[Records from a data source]
+ + + + +

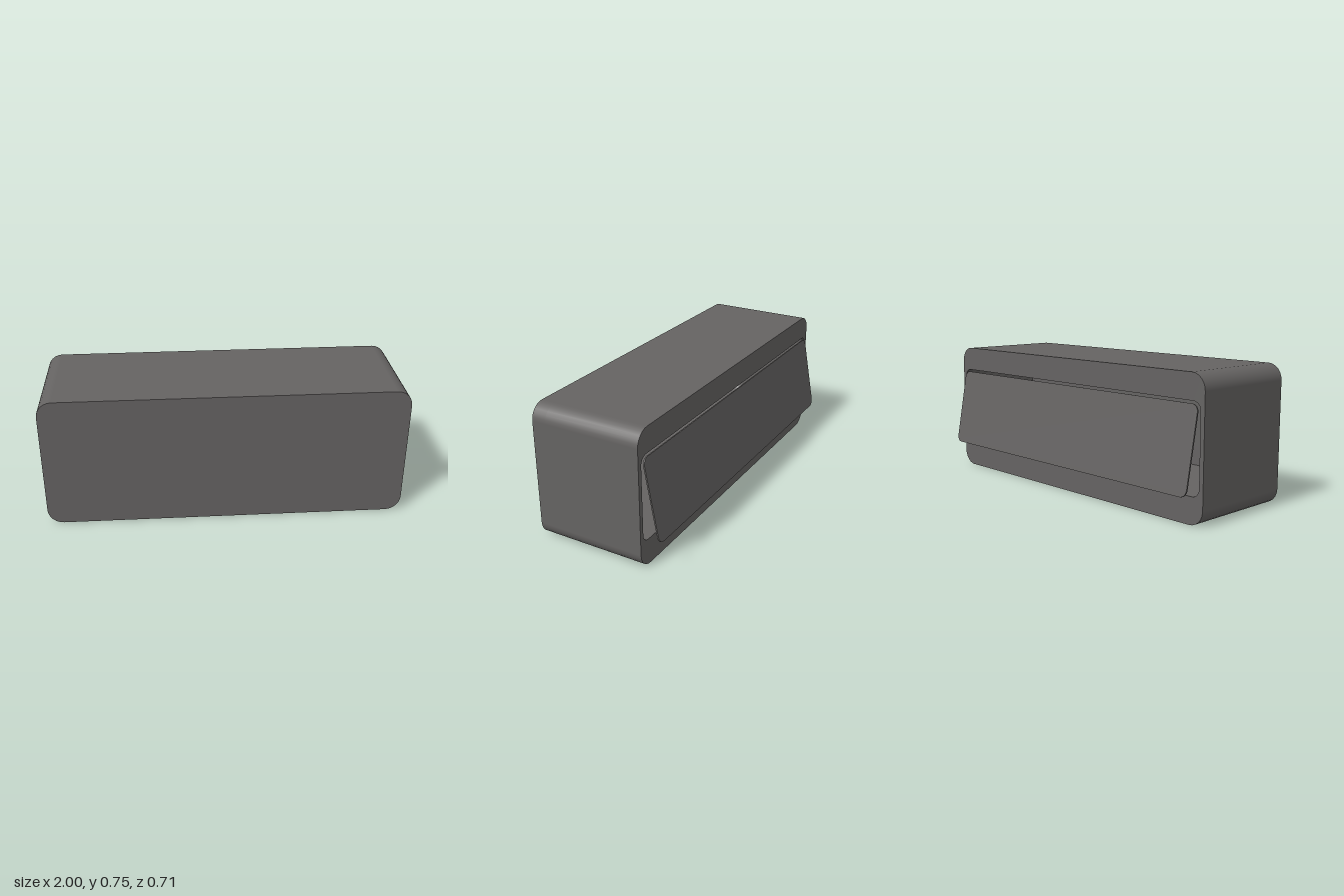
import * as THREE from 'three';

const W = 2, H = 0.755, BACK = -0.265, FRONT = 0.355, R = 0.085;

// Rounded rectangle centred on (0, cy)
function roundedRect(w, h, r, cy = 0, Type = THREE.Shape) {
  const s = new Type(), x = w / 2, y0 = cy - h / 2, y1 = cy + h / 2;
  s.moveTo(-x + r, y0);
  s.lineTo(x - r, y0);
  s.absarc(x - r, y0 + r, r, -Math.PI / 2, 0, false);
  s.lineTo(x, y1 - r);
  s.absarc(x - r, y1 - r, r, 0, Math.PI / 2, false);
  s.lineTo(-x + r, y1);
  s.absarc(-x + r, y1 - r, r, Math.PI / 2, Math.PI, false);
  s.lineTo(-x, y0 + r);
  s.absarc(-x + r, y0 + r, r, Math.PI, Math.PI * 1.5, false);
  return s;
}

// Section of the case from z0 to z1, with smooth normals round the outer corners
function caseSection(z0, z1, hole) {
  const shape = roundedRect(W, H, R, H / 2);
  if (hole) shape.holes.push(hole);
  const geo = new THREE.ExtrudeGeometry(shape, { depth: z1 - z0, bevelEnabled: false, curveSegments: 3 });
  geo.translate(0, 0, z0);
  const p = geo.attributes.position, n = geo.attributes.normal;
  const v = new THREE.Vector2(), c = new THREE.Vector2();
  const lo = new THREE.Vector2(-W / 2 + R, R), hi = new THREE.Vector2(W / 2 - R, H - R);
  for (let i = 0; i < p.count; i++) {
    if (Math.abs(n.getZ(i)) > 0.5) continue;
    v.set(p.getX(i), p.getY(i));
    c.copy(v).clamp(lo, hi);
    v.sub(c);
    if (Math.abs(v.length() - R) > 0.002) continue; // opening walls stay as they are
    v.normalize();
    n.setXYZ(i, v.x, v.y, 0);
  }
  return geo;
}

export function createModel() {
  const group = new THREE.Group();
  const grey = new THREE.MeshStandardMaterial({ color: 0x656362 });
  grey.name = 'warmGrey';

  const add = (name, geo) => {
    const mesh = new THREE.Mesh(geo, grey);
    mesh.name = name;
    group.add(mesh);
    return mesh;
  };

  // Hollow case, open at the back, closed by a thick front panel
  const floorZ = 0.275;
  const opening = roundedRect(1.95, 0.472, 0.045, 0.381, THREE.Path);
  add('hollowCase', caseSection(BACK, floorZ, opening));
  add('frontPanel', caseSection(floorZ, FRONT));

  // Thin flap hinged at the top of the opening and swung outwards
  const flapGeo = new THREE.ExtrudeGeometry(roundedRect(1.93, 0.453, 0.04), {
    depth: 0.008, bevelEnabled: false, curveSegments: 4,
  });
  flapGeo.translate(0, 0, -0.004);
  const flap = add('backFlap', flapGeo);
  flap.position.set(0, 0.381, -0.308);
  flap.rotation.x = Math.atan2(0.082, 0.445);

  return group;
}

+ + + + +

Give every record again word for word, pictures excluded.

import * as THREE from 'three';

const W = 2, H = 0.755, BACK = -0.265, FRONT = 0.355, R = 0.085;

// Rounded rectangle centred on (0, cy)
function roundedRect(w, h, r, cy = 0, Type = THREE.Shape) {
  const s = new Type(), x = w / 2, y0 = cy - h / 2, y1 = cy + h / 2;
  s.moveTo(-x + r, y0);
  s.lineTo(x - r, y0);
  s.absarc(x - r, y0 + r, r, -Math.PI / 2, 0, false);
  s.lineTo(x, y1 - r);
  s.absarc(x - r, y1 - r, r, 0, Math.PI / 2, false);
  s.lineTo(-x + r, y1);
  s.absarc(-x + r, y1 - r, r, Math.PI / 2, Math.PI, false);
  s.lineTo(-x, y0 + r);
  s.absarc(-x + r, y0 + r, r, Math.PI, Math.PI * 1.5, false);
  return s;
}

// Section of the case from z0 to z1, with smooth normals round the outer corners
function caseSection(z0, z1, hole) {
  const shape = roundedRect(W, H, R, H / 2);
  if (hole) shape.holes.push(hole);
  const geo = new THREE.ExtrudeGeometry(shape, { depth: z1 - z0, bevelEnabled: false, curveSegments: 3 });
  geo.translate(0, 0, z0);
  const p = geo.attributes.position, n = geo.attributes.normal;
  const v = new THREE.Vector2(), c = new THREE.Vector2();
  const lo = new THREE.Vector2(-W / 2 + R, R), hi = new THREE.Vector2(W / 2 - R, H - R);
  for (let i = 0; i < p.count; i++) {
    if (Math.abs(n.getZ(i)) > 0.5) continue;
    v.set(p.getX(i), p.getY(i));
    c.copy(v).clamp(lo, hi);
    v.sub(c);
    if (Math.abs(v.length() - R) > 0.002) continue; // opening walls stay as they are
    v.normalize();
    n.setXYZ(i, v.x, v.y, 0);
  }
  return geo;
}

export function createModel() {
  const group = new THREE.Group();
  const grey = new THREE.MeshStandardMaterial({ color: 0x656362 });
  grey.name = 'warmGrey';

  const add = (name, geo) => {
    const mesh = new THREE.Mesh(geo, grey);
    mesh.name = name;
    group.add(mesh);
    return mesh;
  };

  // Hollow case, open at the back, closed by a thick front panel
  const floorZ = 0.275;
  const opening = roundedRect(1.95, 0.472, 0.045, 0.381, THREE.Path);
  add('hollowCase', caseSection(BACK, floorZ, opening));
  add('frontPanel', caseSection(floorZ, FRONT));

  // Thin flap hinged at the top of the opening and swung outwards
  const flapGeo = new THREE.ExtrudeGeometry(roundedRect(1.93, 0.453, 0.04), {
    depth: 0.008, bevelEnabled: false, curveSegments: 4,
  });
  flapGeo.translate(0, 0, -0.004);
  const flap = add('backFlap', flapGeo);
  flap.position.set(0, 0.381, -0.308);
  flap.rotation.x = Math.atan2(0.082, 0.445);

  return group;
}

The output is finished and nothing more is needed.